(0:42) Women don't have an estrous cycle, though, they have a menstrual cycle. During the estrous cycle, if a mammal doesn't conceive, she re-absorbs the endometrial lining, a mucus membrane in the uterus.

On the other hand, women shed a lot of endometrial lining during the menstrual cycle. The other main difference between the menstrual cycle and the estrous cycle is that women are sexually active throughout their menstrual cycle, and as I mentioned at the beginning of this video, mammals who have an estrous cycle tend to only be sexually active when they're in heat. I've never said "estrous cycle" so much in my life.

So why do humans have a menstrual cycle rather than an estrous cycle? Well, we don't really know. One theory is that women evolved to shed their endometrial lining to protect the uterus from dangerous pathogens.

As we all know, there is more endometrial lining in humans than other mammals. So, another theory is that the thick lining has evolved to protect the mother from the embryo that's stealing too many of the mother's resources, or making its way too deep into the uterine wall. We're just not sure.

All that said, humans in general have seasonal sexual habits. Peak sex times for humans are in June and December. How do we know? Well, a few things make it clear. More children are conceived during summer and winter, more condoms are bought during those times, and more STD's are diagnosed during that time.

Google searches also confirm this. People tend to Google sexual words, dating sites, and pornography domains more during the winter and summer. There's a slight drop off of those types of searches during the spring and fall - so they don't spring up. They kind of fall off. We could have wrote that in - those puns in to this.

Some experts believe that we are affected by a mating season or sex cycles. Others suggest that these times just coincide with vacations and holidays so people are more likely to have sex during those times. I think it's because television is in reruns during those times, so they're bored. 

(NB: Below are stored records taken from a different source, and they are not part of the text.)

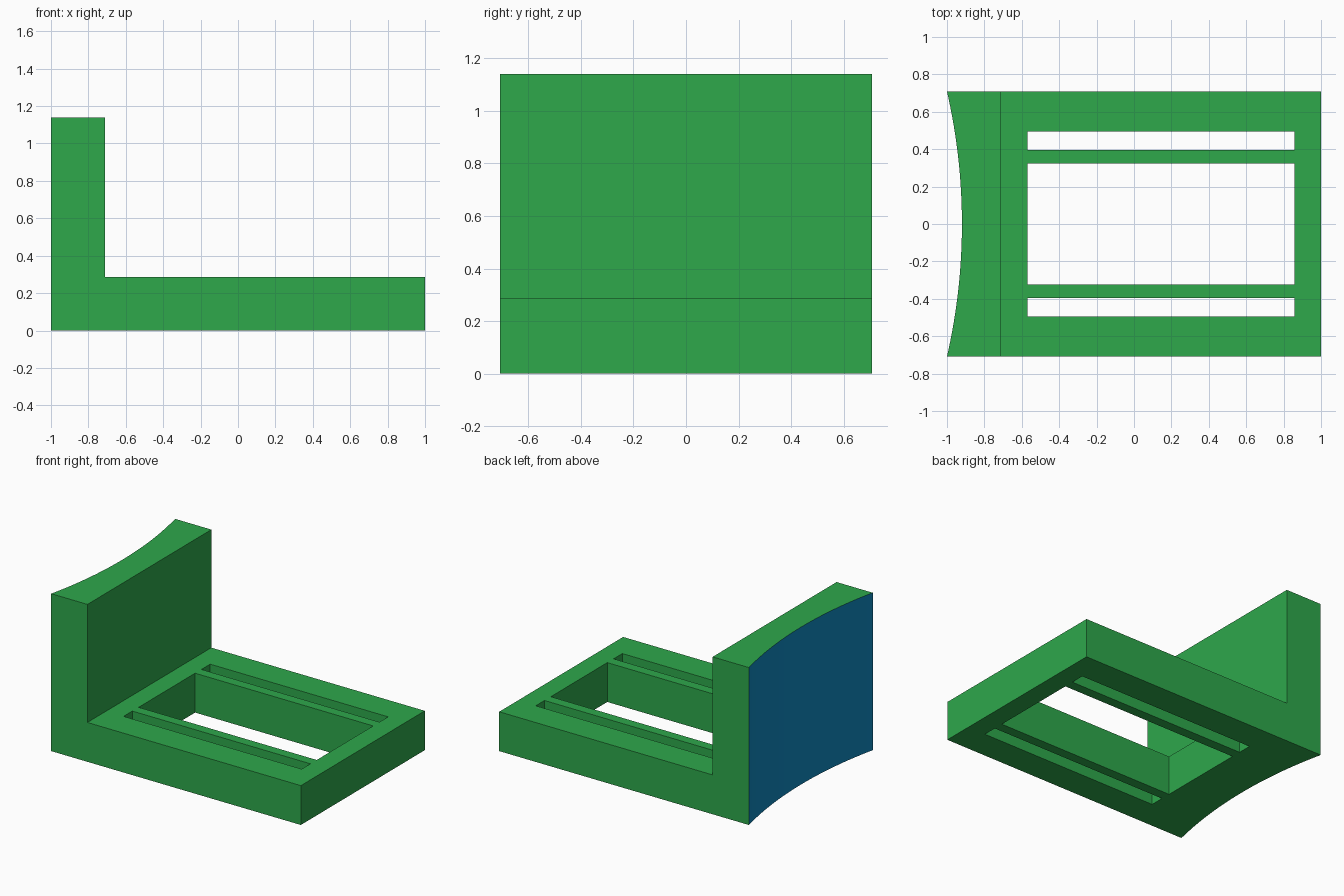
import bpy, bmesh, math

if "Cube" in bpy.data.objects:
    bpy.data.objects.remove(bpy.data.objects["Cube"])

HALF_W = 0.709      # half depth along y
WALL_X = -0.71      # inner face of the upright wall
BASE_H, WALL_H = 0.285, 1.14


def material(name, rgb):
    mat = bpy.data.materials.new(name)
    linear = [((c / 255 + 0.055) / 1.055) ** 2.4 for c in rgb]
    mat.diffuse_color = (*linear, 1)
    mat.use_nodes = True
    mat.node_tree.nodes["Principled BSDF"].inputs["Base Color"].default_value = mat.diffuse_color
    return mat


green = material("green", (46, 168, 75))
blue = material("blue", (16, 137, 193))


def extrude_up(bm, height):
    """Turn the flat outline faces in bm into a closed solid."""
    flat = bm.faces[:]
    result = bmesh.ops.extrude_face_region(bm, geom=flat, use_keep_orig=True)
    verts = [g for g in result["geom"] if isinstance(g, bmesh.types.BMVert)]
    bmesh.ops.translate(bm, verts=verts, vec=(0, 0, height))
    bmesh.ops.recalc_face_normals(bm, faces=bm.faces)


def make_object(name, bm, mats):
    mesh = bpy.data.meshes.new(name)
    bm.to_mesh(mesh)
    bm.free()
    for m in mats:
        mesh.materials.append(m)
    obj = bpy.data.objects.new(name, mesh)
    bpy.context.collection.objects.link(obj)
    return obj


# Base frame: grid of cells, leaving out two slots and the central window
xs = [WALL_X, -0.57, 0.857, 1.0]
ys = [-HALF_W, -0.495, -0.395, -0.323, 0.323, 0.395, 0.495, HALF_W]
bm = bmesh.new()
grid = [[bm.verts.new((x, y, 0)) for y in ys] for x in xs]
for i in range(len(xs) - 1):
    for j in range(len(ys) - 1):
        if i == 1 and j in (1, 3, 5):
            continue
        bm.faces.new((grid[i][j], grid[i + 1][j], grid[i + 1][j + 1], grid[i][j + 1]))
extrude_up(bm, BASE_H)
make_object("base_frame", bm, [green])

# Upright wall: flat inside, shallow concave arc outside
SAG = 0.08
radius = (HALF_W ** 2 + SAG ** 2) / (2 * SAG)
centre_x = -1 + SAG - radius
half_angle = math.asin(HALF_W / radius)
STEPS = 32
bm = bmesh.new()
outline = [bm.verts.new((WALL_X, -HALF_W, 0)), bm.verts.new((WALL_X, HALF_W, 0))]
for k in range(STEPS + 1):
    a = half_angle * (1 - 2 * k / STEPS)
    outline.append(bm.verts.new((centre_x + radius * math.cos(a), radius * math.sin(a), 0)))
bm.faces.new(outline)
extrude_up(bm, WALL_H)

# Curved outer face is blue and smooth
for f in bm.faces:
    if f.normal.x < -0.5:
        f.material_index = 1
        f.smooth = True
for e in bm.edges:
    e.smooth = e.calc_face_angle(0) < math.radians(30)
make_object("curved_wall", bm, [green, blue])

Thanks for watching Mental Floss on YouTube, made with the help of these lovely mammals. If you have a question of your own, leave it below in the comments. See you next week.